While Wilde’s work is now well over 100 years old, the words still have resonance today. Especially in the context of football.
While the rest of the world has to comply with rules, norms and all manner of social conventions, football has become stuck in pre 1970s era where foreigners are treated with suspicion and racial slurs are still considered banter.
Football operates on a plane where banana throwing and monkey chants do not carry the stigma they would off the pitch. It would be considered, and rightly so, absurd if some of the things said at football matches were done in everyday life.
And while the Suarez/Evra affair left a bad taste in the mouth, perhaps more worrying is the rise of incident, and alleged incidents both on the pitch, and off the pitch, since the Uruguayan was slapped with an eight match ban.
A few weeks a, footballer Mark McCammon vowed to bring a race discrimination claim against his former club Gillingham, alleging that the teams black players and white players were treated differently.
He told the Sunday Telegraph: “I’m hopeful that truth will prevail.”
Today, Russian football club Anzhi Makhachkala claimed that opposition supporters threw a banana at defender Christopher Samba, urging Lokomotiv Moscow to identify to fan responsible.
Samba said: “I try not to think about racism. I just want to believe that such problems do not exist on a global basis.

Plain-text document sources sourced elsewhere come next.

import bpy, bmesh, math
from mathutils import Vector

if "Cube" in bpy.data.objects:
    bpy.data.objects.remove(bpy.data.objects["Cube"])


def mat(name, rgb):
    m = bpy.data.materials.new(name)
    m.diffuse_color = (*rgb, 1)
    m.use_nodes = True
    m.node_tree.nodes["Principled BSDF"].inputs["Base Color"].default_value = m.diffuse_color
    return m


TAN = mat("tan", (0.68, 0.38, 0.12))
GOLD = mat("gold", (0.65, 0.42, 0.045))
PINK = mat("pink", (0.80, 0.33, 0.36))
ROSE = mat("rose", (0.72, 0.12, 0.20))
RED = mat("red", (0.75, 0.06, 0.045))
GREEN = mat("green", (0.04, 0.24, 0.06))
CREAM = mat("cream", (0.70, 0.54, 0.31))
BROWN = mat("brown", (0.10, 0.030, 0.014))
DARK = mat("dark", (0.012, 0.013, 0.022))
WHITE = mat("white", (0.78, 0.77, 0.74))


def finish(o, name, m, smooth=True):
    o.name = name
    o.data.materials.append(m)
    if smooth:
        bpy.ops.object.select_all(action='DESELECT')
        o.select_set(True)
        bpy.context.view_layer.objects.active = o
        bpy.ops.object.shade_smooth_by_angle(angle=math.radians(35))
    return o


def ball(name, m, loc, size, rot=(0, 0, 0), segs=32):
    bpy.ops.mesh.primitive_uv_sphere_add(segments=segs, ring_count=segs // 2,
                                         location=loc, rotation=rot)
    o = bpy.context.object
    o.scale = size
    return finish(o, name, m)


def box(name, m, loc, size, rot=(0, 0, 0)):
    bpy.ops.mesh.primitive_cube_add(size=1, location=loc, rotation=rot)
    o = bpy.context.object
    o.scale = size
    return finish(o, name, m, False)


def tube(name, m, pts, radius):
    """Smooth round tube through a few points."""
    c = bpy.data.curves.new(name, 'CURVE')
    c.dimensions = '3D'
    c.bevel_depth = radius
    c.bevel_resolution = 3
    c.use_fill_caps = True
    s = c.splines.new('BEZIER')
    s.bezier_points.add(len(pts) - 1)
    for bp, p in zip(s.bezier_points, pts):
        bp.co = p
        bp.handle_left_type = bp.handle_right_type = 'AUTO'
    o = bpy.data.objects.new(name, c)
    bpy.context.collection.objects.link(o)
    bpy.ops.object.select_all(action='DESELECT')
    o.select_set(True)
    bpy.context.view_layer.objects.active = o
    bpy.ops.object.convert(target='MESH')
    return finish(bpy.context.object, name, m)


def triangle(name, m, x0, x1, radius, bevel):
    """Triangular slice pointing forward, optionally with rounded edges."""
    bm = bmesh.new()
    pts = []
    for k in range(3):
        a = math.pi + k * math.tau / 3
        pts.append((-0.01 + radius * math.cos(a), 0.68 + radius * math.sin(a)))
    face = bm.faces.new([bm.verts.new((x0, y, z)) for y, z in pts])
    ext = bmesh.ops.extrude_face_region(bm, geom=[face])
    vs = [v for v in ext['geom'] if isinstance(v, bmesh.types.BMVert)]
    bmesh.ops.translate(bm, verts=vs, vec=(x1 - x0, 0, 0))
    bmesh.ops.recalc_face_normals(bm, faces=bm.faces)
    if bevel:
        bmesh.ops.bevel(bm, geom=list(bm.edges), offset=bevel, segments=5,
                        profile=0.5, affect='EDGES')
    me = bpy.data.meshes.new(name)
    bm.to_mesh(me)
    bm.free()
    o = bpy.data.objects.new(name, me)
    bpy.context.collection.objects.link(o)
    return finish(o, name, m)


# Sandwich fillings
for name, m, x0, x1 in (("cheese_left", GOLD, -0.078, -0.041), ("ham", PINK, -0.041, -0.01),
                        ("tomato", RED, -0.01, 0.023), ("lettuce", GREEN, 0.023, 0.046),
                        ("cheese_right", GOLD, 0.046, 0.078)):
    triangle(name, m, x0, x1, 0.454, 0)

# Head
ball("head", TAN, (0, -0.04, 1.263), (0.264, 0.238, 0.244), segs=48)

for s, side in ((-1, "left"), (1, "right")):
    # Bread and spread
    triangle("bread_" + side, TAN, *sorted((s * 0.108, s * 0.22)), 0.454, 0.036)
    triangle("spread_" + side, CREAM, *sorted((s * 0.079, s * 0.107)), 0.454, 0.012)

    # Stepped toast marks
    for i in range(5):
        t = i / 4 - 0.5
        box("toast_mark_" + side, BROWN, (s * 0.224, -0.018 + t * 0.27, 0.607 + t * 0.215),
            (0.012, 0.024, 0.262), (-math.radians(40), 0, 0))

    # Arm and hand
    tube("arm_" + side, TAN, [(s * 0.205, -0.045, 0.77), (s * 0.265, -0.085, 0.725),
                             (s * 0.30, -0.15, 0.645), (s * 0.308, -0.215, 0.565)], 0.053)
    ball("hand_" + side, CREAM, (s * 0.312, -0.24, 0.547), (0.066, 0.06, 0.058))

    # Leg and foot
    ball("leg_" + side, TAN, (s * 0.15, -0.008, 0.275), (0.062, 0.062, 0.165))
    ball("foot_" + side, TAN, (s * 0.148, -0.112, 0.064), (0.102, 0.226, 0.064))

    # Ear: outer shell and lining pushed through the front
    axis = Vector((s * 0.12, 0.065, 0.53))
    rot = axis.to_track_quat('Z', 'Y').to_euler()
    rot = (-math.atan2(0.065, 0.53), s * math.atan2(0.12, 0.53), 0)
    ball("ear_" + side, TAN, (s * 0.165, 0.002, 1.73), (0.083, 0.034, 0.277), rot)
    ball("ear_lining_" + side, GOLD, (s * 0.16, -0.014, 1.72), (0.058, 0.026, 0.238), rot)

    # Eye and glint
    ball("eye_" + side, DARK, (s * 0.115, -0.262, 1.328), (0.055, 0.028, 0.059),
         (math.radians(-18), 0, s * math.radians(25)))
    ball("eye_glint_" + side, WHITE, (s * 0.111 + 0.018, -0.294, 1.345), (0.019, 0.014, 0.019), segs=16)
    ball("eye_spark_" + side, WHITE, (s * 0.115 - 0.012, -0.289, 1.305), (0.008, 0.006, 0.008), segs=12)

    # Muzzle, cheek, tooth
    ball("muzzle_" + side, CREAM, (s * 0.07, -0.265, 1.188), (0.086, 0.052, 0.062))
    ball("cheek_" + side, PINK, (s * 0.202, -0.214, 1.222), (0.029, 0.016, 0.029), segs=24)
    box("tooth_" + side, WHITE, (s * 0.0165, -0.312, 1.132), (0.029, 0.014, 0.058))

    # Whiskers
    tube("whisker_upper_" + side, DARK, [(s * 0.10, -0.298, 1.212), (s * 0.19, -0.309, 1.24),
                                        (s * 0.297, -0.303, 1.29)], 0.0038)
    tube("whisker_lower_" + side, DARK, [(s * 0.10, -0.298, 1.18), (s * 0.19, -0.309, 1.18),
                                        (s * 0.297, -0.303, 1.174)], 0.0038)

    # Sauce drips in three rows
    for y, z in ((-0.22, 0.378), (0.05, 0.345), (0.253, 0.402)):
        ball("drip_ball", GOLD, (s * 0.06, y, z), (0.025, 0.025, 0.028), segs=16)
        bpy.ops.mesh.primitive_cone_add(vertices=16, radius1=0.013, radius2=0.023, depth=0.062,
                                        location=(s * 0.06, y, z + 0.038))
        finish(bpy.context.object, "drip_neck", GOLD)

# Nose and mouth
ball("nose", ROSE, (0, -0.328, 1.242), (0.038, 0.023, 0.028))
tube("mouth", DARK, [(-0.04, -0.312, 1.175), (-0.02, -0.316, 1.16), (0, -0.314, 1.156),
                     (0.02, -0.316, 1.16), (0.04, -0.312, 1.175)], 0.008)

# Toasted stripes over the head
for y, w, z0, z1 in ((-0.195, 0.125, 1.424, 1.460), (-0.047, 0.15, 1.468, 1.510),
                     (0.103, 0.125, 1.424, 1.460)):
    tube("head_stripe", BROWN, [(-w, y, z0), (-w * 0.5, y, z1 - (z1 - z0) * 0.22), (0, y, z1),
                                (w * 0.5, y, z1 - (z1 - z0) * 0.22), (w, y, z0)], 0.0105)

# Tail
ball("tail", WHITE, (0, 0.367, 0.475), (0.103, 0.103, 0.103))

Maybe I am mistaken but I do want to believe in it.”
However, more in line with the words of Wilde, is how actions on the pitch are affecting behaviour of the wider general public.
It would be crazy to insist that perfectly sane and rational people are turning into bigots because they idolise footballers . However, it may have legitimised inappropriate behaviour.
I myself, watching the recent Everton v Spurs games in a pub, heard a fan standing next to me refer to Fellaini as wog (he even turned and spotted me at the bar and there wasn’t even a hint of guilt in his eyes).
Also worrying is the treatment of footballers on Twitter, with Stan Collymore and the stricken Fabrice Muamba perhaps two of the more shocking examples.
Liam Stacey was arrested this morning after offensive and racial comments about Fabrice Muamba were posted on Twitter.
Stacey told police: “I was at the bar when I heard what had happened to Muamba.
I don’t know why I posted it. I’m not racist and some of my friends are from different cultural backgrounds.
Funnliy enough, his words are strikingly similar to those of Liverpool in their defence of Suarez
A statement from the club said: “He has played with black players and mixed with their families whilst with the Uruguay national side and was captain at Ajax Amsterdam of a team with a proud multi-cultural profile, many of whom became good friends.”